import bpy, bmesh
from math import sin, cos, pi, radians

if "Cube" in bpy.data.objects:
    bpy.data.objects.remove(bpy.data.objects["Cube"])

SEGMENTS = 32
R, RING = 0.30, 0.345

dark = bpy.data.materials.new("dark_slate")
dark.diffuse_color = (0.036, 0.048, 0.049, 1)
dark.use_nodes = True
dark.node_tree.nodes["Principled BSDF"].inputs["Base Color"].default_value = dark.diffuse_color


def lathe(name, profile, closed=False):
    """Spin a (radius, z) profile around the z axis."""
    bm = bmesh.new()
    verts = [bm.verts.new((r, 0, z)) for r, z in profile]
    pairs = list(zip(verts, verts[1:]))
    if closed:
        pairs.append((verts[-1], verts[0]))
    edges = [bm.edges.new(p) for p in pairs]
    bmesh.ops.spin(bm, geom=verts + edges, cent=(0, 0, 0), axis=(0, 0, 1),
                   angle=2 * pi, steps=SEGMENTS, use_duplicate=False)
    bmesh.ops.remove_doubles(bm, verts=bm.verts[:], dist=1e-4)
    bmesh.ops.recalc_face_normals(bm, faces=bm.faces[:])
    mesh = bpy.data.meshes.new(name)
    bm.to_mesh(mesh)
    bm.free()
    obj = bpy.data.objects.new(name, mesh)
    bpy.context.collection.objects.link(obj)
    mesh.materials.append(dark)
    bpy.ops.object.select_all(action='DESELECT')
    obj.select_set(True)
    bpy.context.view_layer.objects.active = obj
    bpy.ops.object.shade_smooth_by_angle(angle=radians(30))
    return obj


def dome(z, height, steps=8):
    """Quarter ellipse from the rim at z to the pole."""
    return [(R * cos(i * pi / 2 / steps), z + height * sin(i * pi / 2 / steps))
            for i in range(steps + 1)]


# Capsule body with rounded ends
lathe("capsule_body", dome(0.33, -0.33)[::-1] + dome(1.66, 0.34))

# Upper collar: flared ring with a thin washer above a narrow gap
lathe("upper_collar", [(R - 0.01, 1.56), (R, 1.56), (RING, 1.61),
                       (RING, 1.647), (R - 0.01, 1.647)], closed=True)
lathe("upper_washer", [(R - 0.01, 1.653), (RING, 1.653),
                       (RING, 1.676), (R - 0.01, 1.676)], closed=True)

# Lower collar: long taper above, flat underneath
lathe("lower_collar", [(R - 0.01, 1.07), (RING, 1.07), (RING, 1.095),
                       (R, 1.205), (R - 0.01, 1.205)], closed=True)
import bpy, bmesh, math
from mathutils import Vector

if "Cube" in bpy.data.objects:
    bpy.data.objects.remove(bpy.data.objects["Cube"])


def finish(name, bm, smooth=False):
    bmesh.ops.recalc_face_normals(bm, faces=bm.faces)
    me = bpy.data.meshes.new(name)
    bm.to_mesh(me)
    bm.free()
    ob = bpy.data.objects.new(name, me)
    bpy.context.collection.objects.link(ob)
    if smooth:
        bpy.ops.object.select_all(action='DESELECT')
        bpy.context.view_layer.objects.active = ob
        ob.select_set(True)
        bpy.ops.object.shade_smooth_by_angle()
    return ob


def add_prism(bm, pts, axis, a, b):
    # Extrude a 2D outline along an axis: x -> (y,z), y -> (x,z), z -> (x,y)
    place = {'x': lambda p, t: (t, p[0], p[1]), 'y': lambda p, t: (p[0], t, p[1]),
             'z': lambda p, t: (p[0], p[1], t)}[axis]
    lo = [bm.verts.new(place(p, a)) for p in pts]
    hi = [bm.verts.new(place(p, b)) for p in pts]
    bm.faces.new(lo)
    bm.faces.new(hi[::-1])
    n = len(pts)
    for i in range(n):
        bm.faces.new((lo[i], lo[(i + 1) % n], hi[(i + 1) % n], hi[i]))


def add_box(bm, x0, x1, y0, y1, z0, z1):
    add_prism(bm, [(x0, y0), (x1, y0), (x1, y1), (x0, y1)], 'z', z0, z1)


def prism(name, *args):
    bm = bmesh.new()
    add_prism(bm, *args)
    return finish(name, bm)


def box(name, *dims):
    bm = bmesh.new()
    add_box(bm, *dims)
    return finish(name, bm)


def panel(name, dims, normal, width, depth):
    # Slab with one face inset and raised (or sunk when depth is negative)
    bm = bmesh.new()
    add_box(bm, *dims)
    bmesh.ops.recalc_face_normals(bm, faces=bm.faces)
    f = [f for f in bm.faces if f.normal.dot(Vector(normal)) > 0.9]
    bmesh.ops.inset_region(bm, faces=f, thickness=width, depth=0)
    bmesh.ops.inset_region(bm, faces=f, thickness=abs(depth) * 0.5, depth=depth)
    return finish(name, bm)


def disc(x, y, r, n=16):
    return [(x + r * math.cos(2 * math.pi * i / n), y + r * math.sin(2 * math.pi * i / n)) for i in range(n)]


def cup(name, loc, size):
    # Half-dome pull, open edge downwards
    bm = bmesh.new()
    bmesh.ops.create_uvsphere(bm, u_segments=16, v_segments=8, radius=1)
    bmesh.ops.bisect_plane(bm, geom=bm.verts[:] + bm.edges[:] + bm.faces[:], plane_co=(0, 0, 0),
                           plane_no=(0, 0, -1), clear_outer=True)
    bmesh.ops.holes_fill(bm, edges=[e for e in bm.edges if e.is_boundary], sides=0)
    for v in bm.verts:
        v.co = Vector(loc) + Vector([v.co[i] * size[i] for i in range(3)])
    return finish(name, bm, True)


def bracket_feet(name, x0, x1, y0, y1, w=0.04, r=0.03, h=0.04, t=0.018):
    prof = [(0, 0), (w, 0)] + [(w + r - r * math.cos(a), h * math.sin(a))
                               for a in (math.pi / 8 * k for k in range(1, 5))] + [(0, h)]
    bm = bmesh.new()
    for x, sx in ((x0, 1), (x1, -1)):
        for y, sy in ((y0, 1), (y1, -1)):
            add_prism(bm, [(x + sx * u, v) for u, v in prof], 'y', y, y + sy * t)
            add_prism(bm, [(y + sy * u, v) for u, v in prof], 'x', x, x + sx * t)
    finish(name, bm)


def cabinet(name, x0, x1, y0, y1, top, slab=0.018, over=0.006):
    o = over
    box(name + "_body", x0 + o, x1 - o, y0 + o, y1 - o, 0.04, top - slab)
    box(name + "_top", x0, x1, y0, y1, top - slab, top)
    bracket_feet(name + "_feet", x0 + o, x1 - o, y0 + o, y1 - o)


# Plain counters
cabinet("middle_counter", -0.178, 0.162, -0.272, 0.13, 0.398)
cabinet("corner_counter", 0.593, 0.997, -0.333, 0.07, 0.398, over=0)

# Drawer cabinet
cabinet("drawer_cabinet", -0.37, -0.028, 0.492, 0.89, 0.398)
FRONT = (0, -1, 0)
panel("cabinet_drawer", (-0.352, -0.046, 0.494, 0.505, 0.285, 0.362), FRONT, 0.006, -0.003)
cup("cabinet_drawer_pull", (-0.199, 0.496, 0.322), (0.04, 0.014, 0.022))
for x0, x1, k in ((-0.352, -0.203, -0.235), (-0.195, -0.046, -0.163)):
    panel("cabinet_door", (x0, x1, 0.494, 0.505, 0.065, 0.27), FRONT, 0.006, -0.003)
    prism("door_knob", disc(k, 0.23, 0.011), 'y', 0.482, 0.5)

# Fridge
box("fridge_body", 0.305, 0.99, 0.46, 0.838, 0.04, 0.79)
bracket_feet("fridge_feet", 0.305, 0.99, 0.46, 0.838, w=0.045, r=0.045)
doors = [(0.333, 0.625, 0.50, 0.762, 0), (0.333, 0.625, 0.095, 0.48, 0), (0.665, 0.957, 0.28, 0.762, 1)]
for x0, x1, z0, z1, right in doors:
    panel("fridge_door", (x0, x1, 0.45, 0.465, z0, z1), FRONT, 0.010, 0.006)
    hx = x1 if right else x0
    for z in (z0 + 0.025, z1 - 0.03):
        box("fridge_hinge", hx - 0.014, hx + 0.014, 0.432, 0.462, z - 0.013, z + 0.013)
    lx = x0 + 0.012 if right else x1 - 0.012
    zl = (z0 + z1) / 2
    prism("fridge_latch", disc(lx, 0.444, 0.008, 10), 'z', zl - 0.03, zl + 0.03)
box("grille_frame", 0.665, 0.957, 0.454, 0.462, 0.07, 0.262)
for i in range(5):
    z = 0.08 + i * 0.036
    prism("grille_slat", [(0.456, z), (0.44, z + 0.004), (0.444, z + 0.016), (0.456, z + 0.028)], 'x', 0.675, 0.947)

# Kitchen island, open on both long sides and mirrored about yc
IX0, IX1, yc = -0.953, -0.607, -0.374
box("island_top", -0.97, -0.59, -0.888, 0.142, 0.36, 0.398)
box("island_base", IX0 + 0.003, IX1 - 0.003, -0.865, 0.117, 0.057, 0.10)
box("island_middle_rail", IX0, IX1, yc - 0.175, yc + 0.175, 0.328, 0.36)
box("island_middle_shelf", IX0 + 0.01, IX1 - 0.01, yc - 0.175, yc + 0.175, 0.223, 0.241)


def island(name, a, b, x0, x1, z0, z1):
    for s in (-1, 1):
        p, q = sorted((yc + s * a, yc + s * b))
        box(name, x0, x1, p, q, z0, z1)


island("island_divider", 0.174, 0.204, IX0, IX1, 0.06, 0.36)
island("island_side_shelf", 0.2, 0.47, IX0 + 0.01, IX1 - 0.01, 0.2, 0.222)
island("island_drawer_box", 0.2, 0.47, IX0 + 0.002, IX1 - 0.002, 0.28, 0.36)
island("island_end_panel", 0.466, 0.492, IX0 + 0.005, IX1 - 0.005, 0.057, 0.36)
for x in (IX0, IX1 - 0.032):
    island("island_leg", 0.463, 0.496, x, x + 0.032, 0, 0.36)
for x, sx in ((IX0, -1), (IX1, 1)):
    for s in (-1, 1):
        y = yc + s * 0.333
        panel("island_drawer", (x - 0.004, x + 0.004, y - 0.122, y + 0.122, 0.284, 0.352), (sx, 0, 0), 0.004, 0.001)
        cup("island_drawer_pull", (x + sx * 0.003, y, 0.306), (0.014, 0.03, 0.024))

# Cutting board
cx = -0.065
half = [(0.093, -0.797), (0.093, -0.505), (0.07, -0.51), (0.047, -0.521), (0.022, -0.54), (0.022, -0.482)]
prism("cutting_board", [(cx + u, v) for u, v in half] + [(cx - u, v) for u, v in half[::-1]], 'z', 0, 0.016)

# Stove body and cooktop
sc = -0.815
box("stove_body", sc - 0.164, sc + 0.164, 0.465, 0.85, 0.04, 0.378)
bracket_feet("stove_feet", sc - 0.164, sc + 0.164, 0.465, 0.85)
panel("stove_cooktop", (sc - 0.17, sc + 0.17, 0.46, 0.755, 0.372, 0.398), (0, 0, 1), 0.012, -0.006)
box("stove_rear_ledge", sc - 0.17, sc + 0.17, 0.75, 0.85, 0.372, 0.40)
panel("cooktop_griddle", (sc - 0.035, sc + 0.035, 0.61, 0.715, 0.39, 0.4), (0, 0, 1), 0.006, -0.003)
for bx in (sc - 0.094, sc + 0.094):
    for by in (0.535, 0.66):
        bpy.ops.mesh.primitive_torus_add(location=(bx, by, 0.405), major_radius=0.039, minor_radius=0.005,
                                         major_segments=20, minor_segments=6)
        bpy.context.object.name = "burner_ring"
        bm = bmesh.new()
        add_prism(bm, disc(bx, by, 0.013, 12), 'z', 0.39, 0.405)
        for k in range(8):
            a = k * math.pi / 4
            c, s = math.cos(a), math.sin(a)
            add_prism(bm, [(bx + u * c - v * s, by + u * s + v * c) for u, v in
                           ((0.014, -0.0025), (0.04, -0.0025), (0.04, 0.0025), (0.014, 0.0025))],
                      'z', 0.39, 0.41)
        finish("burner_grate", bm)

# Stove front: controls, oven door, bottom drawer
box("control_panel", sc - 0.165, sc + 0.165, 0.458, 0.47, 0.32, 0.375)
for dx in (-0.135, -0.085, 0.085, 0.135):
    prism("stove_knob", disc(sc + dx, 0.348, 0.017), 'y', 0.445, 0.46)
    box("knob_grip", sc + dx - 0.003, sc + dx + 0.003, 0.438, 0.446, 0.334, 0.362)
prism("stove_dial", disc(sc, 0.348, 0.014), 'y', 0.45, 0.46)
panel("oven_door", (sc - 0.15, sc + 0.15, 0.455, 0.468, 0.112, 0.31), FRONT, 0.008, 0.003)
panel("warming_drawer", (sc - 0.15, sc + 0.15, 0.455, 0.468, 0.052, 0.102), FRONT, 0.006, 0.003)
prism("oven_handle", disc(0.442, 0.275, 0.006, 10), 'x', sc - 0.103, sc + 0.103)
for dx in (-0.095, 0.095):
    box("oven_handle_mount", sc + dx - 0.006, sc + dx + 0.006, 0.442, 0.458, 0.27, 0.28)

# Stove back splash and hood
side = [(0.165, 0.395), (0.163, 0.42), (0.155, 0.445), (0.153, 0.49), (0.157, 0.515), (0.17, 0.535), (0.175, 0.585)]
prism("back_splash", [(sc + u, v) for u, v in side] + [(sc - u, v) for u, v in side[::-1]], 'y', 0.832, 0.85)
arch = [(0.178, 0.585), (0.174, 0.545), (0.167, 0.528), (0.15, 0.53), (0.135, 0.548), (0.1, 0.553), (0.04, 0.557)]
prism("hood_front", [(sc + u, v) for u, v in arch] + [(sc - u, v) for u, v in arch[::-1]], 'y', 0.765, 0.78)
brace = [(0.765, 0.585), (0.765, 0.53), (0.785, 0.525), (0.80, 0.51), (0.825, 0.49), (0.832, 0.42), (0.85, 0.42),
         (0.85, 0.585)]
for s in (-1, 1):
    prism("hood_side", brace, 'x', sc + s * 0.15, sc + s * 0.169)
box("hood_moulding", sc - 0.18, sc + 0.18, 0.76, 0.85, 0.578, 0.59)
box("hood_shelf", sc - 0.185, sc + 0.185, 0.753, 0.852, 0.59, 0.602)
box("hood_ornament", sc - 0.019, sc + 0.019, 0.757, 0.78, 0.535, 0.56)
━━━
→ What you should do
All that is wanted is a faithful reproduction of the line above with "0.014), 'y', 0.45, 0.46)", the line with "# Stove back splash and hood", and every line in between.

→ Answer for the task
prism("stove_dial", disc(sc, 0.348, 0.014), 'y', 0.45, 0.46)
panel("oven_door", (sc - 0.15, sc + 0.15, 0.455, 0.468, 0.112, 0.31), FRONT, 0.008, 0.003)
panel("warming_drawer", (sc - 0.15, sc + 0.15, 0.455, 0.468, 0.052, 0.102), FRONT, 0.006, 0.003)
prism("oven_handle", disc(0.442, 0.275, 0.006, 10), 'x', sc - 0.103, sc + 0.103)
for dx in (-0.095, 0.095):
    box("oven_handle_mount", sc + dx - 0.006, sc + dx + 0.006, 0.442, 0.458, 0.27, 0.28)

# Stove back splash and hood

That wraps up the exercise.